The Montanos have established a large network of drop off points for their repair, working on an 18 day turnaround.”]

[efitems title=”Living on the Edge: Couples glass-repair business has a clear mission
For Antiqe Trader
By Susan Eberman” text=”antique_traderEMMETT, Idaho — A broken glass led Wayne Montano to a new career. "In 1981 my husband was a laid-off air traffic controller," his wife, Jan, explained in a recent phone interview. "We enjoy collecting antique glassware. My favorite is Fostoria while Wayne likes cut glass. When he was out of work we began setting up at major antique shows near our southern California home.

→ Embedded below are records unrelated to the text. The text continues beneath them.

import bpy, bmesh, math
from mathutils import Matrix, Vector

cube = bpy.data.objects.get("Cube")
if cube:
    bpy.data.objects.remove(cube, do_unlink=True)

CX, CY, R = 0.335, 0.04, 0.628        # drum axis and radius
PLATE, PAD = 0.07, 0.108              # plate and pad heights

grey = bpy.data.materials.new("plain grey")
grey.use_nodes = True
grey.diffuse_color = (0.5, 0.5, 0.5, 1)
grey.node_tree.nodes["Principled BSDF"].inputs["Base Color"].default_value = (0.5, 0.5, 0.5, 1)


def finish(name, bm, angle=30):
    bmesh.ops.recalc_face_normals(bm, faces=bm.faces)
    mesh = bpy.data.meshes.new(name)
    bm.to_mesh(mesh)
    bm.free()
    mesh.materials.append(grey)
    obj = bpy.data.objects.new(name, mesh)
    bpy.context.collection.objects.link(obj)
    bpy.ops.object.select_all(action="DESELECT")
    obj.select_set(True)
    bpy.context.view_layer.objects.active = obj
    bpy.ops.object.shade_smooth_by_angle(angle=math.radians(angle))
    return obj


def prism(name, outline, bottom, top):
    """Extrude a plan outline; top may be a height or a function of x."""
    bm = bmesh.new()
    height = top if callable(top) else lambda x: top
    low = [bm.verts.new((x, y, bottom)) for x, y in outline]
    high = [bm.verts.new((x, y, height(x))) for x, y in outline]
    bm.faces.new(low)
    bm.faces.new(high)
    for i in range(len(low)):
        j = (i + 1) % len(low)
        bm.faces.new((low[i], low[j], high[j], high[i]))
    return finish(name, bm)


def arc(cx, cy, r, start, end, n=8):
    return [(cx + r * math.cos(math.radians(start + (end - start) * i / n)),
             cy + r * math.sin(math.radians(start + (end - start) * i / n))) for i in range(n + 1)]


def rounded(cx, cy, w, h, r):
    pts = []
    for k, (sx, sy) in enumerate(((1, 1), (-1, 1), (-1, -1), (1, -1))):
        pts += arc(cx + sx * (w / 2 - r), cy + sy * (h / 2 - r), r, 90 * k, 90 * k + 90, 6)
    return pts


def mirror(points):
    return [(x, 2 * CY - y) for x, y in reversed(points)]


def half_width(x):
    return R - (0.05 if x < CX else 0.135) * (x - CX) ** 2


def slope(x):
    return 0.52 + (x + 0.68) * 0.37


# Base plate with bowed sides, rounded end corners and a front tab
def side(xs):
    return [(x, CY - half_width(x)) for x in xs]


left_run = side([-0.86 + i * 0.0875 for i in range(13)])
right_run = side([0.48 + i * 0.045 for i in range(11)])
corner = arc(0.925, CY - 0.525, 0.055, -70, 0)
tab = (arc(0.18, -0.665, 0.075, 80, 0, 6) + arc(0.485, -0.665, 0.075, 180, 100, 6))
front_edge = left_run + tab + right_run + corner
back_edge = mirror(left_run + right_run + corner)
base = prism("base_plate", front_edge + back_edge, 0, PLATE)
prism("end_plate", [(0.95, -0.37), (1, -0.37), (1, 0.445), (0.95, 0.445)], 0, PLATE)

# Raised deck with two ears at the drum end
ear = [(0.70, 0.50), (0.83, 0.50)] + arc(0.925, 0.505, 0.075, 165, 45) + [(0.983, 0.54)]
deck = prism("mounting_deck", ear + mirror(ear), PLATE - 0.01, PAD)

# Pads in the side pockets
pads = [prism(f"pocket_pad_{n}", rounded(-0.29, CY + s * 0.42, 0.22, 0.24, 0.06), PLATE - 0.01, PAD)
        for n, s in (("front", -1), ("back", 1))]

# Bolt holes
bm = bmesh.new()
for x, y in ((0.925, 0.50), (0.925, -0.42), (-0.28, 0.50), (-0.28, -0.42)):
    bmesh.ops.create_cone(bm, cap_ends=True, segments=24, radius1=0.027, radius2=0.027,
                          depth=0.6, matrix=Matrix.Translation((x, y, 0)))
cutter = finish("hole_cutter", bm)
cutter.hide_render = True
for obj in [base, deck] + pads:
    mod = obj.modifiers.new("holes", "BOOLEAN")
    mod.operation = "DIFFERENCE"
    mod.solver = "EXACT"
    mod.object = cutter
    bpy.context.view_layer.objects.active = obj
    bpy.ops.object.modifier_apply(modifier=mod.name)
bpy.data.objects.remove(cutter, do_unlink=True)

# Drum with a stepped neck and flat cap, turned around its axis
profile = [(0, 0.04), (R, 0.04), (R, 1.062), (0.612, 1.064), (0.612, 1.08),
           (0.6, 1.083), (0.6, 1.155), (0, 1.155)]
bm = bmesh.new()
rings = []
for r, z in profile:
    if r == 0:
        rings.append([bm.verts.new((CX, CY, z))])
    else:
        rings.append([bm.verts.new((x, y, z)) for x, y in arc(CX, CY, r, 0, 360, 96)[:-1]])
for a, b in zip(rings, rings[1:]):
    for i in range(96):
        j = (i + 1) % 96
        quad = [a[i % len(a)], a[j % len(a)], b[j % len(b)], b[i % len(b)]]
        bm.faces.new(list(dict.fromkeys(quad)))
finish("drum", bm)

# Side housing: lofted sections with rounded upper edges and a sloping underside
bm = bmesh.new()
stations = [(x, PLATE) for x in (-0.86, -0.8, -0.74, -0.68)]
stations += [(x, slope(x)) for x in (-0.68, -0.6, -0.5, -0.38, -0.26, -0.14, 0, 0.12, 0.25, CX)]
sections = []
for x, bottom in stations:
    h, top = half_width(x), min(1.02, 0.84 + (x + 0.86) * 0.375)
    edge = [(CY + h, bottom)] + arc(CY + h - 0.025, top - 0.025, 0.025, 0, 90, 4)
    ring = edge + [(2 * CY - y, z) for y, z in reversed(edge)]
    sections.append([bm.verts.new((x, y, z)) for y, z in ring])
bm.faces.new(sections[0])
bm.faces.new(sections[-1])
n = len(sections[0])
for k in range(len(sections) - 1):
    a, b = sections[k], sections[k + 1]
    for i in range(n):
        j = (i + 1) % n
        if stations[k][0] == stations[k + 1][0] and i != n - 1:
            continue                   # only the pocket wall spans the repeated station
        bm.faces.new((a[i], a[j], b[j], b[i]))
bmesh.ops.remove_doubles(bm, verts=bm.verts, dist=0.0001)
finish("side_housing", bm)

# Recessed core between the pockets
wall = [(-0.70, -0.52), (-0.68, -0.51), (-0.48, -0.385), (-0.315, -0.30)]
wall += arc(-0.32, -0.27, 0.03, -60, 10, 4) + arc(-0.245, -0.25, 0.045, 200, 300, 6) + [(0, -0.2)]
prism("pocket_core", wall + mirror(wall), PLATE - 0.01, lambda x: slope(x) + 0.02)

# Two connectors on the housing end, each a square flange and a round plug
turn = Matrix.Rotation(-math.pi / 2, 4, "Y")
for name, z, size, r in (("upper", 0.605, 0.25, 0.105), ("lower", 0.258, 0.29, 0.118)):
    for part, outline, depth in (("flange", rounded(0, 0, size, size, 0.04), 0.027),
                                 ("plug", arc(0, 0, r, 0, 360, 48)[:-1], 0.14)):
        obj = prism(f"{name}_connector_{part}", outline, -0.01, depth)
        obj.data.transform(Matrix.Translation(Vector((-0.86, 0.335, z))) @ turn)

"When a goblet in our collection needed repairs, we contacted glass repairer Jim Eberhardt of Ontario, Calif., and found out he was ready to retire after 32 years in business. After much family discussion, Wayne decided to apprentice under Eberhardt and then take over his business. The four-year apprenticeship was condensed into two and one half years because my husband was willing to work 10-hour days six days a week. It was a hard time for our family," Jan remembered.

Throughout the 1980s and 1990s, Wayne became known as the "glass doctor," although he also repairs broken china. The Montanos set up regularly at several California antique shows and had a circuit of antique shops throughout the state that customers could use as a drop-off and pick-up point.

"For more than 25 years we have been providing a service repairing antique and collectible glass," Jan said. "Our specialty is the re-cutting and restoration of American brilliant-cut glass using stone wheels, copper wheels and modern diamond-wheel cutting. Our cutting shop has about 350 stone wheels and diamond cutting wheels. We also repair Galle, Lalique, Verlys and many other types of art glass. We can duplicate the finish on these types of items.

"We also mend glass and crystal using permanent crystal-clear adhesives. If the piece has a clean crack with no chips along the edges, the adhesive we use can hide up to 90 percent of the break. We can replace daubers on the ends of perfume stoppers and Wayne can even make an antenna for a Steuben snail.

"About 60 percent of the pieces we repair are goblets. Most of the work is taking nicks out of the rims. That’s accomplished by grinding down the entire rim, and then re-beveling the edge."

Now empty nesters, the couple moved to Emmett in 2005 to be closer to family. Many customers now ship their items needing repair.

When asked about their toughest tasks, Jan remembers an 18-inch cut-glass lampshade in a geometric pattern that came to them in more than 360 pieces. "The job took us seven months," she recalled. "We worked on it as often as we could. I taped the pieces and Wayne repaired as I built the piece. It was well worth the time and money to the customer because it was a family heirloom."

Overall, Wayne said onyx is the most difficult glass to mend. Produced for a short time beginning in 1886, it is layered glass usually found in creamy white, accented with metal luster that has been trapped between two layers. It becomes brittle and that makes it difficult to repair.

During the peak glass-collecting years of the late 1980s and early 1990s, the energetic couple repaired as many as 10,000 pieces of glass each year. The number of repairs in 2006 totaled about 6,000. However, the number of extremely complex repairs has grown significantly as word of Montano’s skills has spread.

"Most of our customers are concerned about the sentimental value of the item and not how much it’s worth. Only about five percent of our customers are antique dealers," Jan said.”]